David Cameron will attempt to breathe new life into his much-criticised Big Society initiative, declaring that it is “my mission in politics” to make it succeed.
In a speech to social entrepreneurs in London, the Prime Minister will say that he is committed to rolling back the “Big Government” years of Labour and giving back people responsibility for their own lives.
“Let me make one thing absolutely clear – I’m not going to back down from what I believe in just because of a few bad headlines,” he is expected to say.
“The Big Society is my mission in politics. It’s what I want us – as a country – to build. Together. And I’m going to fight for it every day, because the Big Society is here to stay.”
The Government is set to bolster the scheme with a series of new initiatives including a £100 million transition fund to help charities and social enterprises bid for new government contracts to provide services.
A Big Society bank – with £200 million in reserves from the high street banks – will provide working capital for the successful applicants to help them get going.
The move comes amid growing criticism of the Government’s attempts to broaden the role of the voluntary sector at a time when public services are under intense pressure.
The Archbishop of York, Dr John Sentamu, became the latest public figure to enter the debate, warning that investment in public services was needed if the Big Society was to flourish.
“I think everybody has got to be concerned,” he told BBC1’s The Andrew Marr Show. “The Big Society, which is right, has got to build capacity and investment has got to go into it.”

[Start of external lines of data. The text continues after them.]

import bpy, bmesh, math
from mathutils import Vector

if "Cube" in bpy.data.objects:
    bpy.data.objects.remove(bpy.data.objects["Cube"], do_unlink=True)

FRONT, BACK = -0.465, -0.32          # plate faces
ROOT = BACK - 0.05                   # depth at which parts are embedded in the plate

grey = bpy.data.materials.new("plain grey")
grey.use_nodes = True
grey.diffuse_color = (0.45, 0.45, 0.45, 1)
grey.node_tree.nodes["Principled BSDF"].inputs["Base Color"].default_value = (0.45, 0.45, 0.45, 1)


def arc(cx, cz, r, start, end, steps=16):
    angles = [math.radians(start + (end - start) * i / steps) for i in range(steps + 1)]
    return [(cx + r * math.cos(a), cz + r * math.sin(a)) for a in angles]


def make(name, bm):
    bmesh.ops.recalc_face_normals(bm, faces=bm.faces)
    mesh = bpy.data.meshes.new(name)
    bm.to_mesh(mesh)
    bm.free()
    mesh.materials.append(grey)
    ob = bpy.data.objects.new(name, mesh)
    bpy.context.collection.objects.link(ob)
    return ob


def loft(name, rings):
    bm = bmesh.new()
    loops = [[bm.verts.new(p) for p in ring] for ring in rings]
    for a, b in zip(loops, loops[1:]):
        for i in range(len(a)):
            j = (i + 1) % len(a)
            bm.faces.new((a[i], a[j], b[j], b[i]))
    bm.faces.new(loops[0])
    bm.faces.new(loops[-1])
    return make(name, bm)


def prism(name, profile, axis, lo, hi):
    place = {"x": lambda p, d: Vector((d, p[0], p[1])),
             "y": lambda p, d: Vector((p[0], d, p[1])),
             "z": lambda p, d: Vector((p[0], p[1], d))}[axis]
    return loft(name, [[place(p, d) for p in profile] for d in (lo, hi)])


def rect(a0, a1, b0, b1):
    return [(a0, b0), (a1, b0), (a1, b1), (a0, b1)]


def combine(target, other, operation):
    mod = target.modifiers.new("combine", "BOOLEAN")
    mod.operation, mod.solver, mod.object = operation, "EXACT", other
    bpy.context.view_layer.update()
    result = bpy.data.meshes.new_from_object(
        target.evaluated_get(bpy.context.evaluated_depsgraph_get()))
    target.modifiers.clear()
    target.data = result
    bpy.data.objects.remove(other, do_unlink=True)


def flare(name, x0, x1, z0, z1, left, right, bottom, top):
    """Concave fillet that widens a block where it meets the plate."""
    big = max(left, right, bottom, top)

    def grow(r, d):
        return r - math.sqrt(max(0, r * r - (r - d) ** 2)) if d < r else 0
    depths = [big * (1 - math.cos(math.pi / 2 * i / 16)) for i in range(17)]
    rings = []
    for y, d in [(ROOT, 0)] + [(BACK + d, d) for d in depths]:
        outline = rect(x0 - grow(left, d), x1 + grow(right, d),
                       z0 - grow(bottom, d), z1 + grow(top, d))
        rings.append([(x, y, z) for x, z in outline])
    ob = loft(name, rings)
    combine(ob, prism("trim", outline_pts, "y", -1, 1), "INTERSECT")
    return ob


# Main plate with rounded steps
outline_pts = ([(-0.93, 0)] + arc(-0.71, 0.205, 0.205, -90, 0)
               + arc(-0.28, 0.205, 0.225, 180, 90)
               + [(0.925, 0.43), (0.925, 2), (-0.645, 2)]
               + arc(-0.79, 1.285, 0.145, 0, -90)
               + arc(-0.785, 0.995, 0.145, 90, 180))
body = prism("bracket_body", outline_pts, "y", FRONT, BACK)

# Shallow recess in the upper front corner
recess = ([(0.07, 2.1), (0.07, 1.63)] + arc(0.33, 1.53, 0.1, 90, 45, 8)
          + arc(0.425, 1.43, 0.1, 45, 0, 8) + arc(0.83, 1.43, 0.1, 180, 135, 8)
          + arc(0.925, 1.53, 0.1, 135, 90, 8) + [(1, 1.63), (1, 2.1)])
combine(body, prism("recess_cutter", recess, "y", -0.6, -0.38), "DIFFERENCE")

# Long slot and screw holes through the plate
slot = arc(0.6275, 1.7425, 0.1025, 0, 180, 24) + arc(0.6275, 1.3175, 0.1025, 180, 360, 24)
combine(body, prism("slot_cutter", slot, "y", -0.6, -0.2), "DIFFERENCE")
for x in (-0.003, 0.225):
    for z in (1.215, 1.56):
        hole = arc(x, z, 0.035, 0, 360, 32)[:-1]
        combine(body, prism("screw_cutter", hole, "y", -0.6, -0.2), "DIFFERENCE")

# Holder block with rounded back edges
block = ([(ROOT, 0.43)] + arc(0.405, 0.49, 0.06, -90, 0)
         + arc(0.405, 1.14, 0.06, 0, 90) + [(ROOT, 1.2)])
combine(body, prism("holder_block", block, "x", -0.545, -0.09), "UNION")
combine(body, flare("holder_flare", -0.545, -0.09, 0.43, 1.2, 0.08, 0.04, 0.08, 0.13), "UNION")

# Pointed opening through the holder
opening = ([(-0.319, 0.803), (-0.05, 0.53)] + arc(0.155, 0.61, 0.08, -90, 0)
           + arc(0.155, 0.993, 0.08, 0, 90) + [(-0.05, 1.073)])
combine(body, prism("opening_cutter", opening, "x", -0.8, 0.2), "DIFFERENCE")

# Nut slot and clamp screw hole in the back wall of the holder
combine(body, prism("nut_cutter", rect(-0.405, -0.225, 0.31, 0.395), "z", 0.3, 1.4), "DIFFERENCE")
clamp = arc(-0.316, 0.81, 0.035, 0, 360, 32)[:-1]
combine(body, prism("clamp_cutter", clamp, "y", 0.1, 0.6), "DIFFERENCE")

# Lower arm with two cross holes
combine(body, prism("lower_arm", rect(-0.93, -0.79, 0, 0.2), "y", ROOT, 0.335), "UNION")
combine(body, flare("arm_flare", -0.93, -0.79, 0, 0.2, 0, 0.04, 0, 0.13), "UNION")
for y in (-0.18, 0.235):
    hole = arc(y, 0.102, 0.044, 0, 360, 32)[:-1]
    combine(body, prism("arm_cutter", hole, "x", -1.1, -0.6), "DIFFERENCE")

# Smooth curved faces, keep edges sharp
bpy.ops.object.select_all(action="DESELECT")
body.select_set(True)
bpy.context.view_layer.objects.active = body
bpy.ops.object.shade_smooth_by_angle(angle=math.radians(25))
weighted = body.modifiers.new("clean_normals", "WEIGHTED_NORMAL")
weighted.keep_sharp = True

He echoed Dame Elisabeth Hoodless, the outgoing head of Britain’s largest volunteering charity, Community Service Volunteers, who warned last week that Government cuts were in danger of “destroying” the country’s volunteer army.